- [Information]
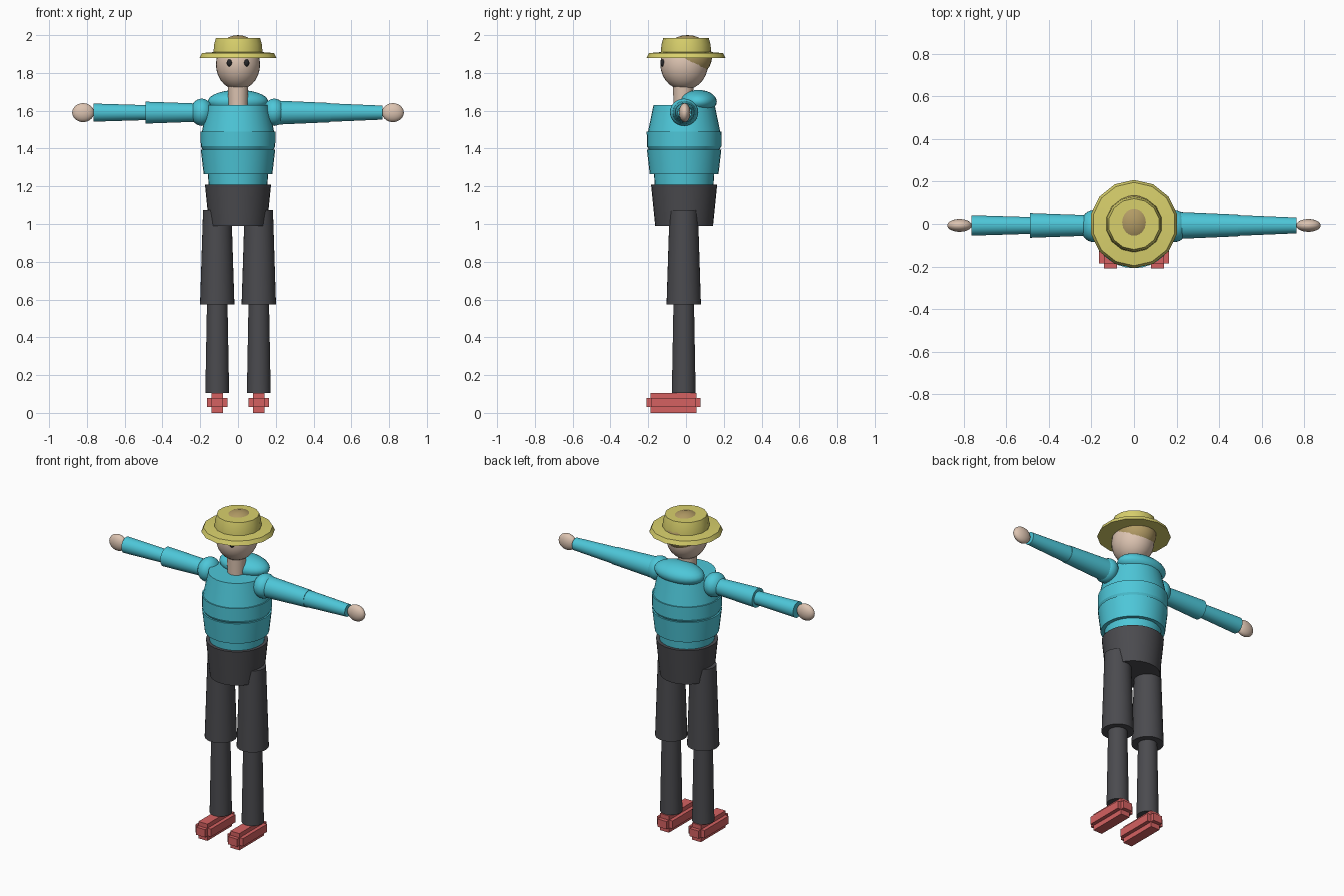
import bpy, bmesh, math
from mathutils import Matrix, Vector

if "Cube" in bpy.data.objects:
    bpy.data.objects.remove(bpy.data.objects["Cube"])


def mat(name, rgb):
    m = bpy.data.materials.new(name)
    m.diffuse_color = (*rgb, 1)
    m.use_nodes = True
    m.node_tree.nodes["Principled BSDF"].inputs["Base Color"].default_value = m.diffuse_color
    return m


TEAL = mat("teal cloth", (0.075, 0.57, 0.69))
GREY = mat("charcoal cloth", (0.07, 0.07, 0.078))
RED = mat("red leather", (0.66, 0.12, 0.12))
STRAW = mat("straw yellow", (0.69, 0.63, 0.15))
SKIN = mat("skin", (0.72, 0.55, 0.44))
HAIR = mat("brown hair", (0.45, 0.33, 0.13))
DARK = mat("dark eye", (0.02, 0.02, 0.022))


def finish(bm, name, material, angle=None):
    bmesh.ops.recalc_face_normals(bm, faces=bm.faces)
    me = bpy.data.meshes.new(name)
    bm.to_mesh(me)
    bm.free()
    me.materials.append(material)
    ob = bpy.data.objects.new(name, me)
    bpy.context.collection.objects.link(ob)
    if angle:
        bpy.ops.object.select_all(action='DESELECT')
        ob.select_set(True)
        bpy.context.view_layer.objects.active = ob
        bpy.ops.object.shade_smooth_by_angle(angle=math.radians(angle))
    return ob


def lathe(name, profile, material, loc=(0, 0, 0), seg=32, axis='Z', angle=35):
    """Closed turned solid from (radius, height) points along Z or X."""
    bm = bmesh.new()
    rings = []
    for r, h in profile:
        ring = []
        for i in range(seg):
            a = 2 * math.pi * i / seg + math.pi / 2
            c, s = r * math.cos(a), r * math.sin(a)
            p = Vector((c, s, h)) if axis == 'Z' else Vector((h, c, s))
            ring.append(bm.verts.new(p + Vector(loc)))
        rings.append(ring)
    for a, b in zip(rings, rings[1:]):
        for i in range(seg):
            j = (i + 1) % seg
            bm.faces.new((a[i], a[j], b[j], b[i]))
    bm.faces.new(rings[0])
    bm.faces.new(rings[-1])
    return finish(bm, name, material, angle)


def ball(name, loc, radii, material, seg=28):
    bm = bmesh.new()
    bmesh.ops.create_uvsphere(bm, u_segments=seg, v_segments=seg // 2, radius=1,
                              matrix=Matrix.Translation(loc) @ Matrix.Diagonal((*radii, 1)))
    return finish(bm, name, material, 60)


def boxes(name, spans, material):
    bm = bmesh.new()
    for lo, hi in spans:
        lo, hi = Vector(lo), Vector(hi)
        bmesh.ops.create_cube(bm, size=1, matrix=Matrix.Translation((lo + hi) / 2)
                              @ Matrix.Diagonal((*(hi - lo), 1)))
    return finish(bm, name, material)


YC = -0.01  # body axis

# Hat, hair, head, neck
lathe("hat", [(.208, 1.88), (.196, 1.905), (.133, 1.91), (.13, 1.95), (.12, 1.985)],
      STRAW, seg=14, angle=45)
ball("hair", (0, .008, 1.885), (.115, .13, .115), HAIR)
ball("head", (0, YC, 1.845), (.117, .126, .135), SKIN)
lathe("neck", [(.05, 1.60), (.055, 1.76)], SKIN, loc=(0, -.015, 0))

# Jumper: tapered tiers stacked down the torso, plus rolled hood behind
lathe("chest", [(.193, 1.48), (.162, 1.63)], TEAL, loc=(0, YC, 0))
lathe("chest_band", [(.185, 1.39), (.197, 1.412), (.198, 1.49)], TEAL, loc=(0, YC, 0), angle=15)
lathe("waist", [(.182, 1.265), (.197, 1.395)], TEAL, loc=(0, YC, 0))
lathe("jumper_hem", [(.155, 1.20), (.16, 1.27)], TEAL, loc=(0, YC, 0))
ball("hood", (0, .065, 1.648), (.16, .098, .062), TEAL)

# Trouser seat
lathe("trouser_seat", [(.153, .99), (.175, 1.21)], GREY, loc=(0, YC, 0))

# Sleeves: both pairs narrow toward +x
arm = (0, -.007, 1.59)
lathe("right_upper_sleeve", [(.058, -.49), (.047, -.18)], TEAL, loc=arm, axis='X')
lathe("right_lower_sleeve", [(.048, -.765), (.039, -.47)], TEAL, loc=arm, axis='X')
lathe("left_upper_sleeve", [(.064, .19), (.051, .49)], TEAL, loc=arm, axis='X')
lathe("left_lower_sleeve", [(.049, .48), (.037, .765)], TEAL, loc=arm, axis='X')

# Mirrored parts
for side, s in (("right", -1), ("left", 1)):
    ball(side + "_eye", (s * .045, -.122, 1.853), (.015, .014, .019), DARK, 16)
    ball(side + "_shoulder", (s * .192, -.01, 1.592), (.06, .075, .072), TEAL)
    ball(side + "_hand", (s * .82, -.007, 1.59), (.058, .03, .05), SKIN)
    x = s * .11
    lathe(side + "_thigh", [(.091, .575), (.075, 1.075)], GREY, loc=(x, -.012, 0))
    lathe(side + "_shin", [(.063, .105), (.054, .60)], GREY, loc=(x, -.012, 0))
    # Shoe: stepped cross of three slabs
    boxes(side + "_shoe", [
        ((x - .031, -.188, 0), (x + .031, .055, .104)),
        ((x - .054, -.185, .03), (x + .054, .053, .078)),
        ((x - .031, -.21, .03), (x + .031, .078, .078))], RED)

- [Work instructions] Please copy, exactly and with nothing else, the lines above beginning at the line that has "1.63)], TEAL, loc=(0, YC, 0))" and ending with the line that has "1.27)], TEAL, loc=(0, YC, 0))".

- [Answer box]
lathe("chest", [(.193, 1.48), (.162, 1.63)], TEAL, loc=(0, YC, 0))
lathe("chest_band", [(.185, 1.39), (.197, 1.412), (.198, 1.49)], TEAL, loc=(0, YC, 0), angle=15)
lathe("waist", [(.182, 1.265), (.197, 1.395)], TEAL, loc=(0, YC, 0))
lathe("jumper_hem", [(.155, 1.20), (.16, 1.27)], TEAL, loc=(0, YC, 0))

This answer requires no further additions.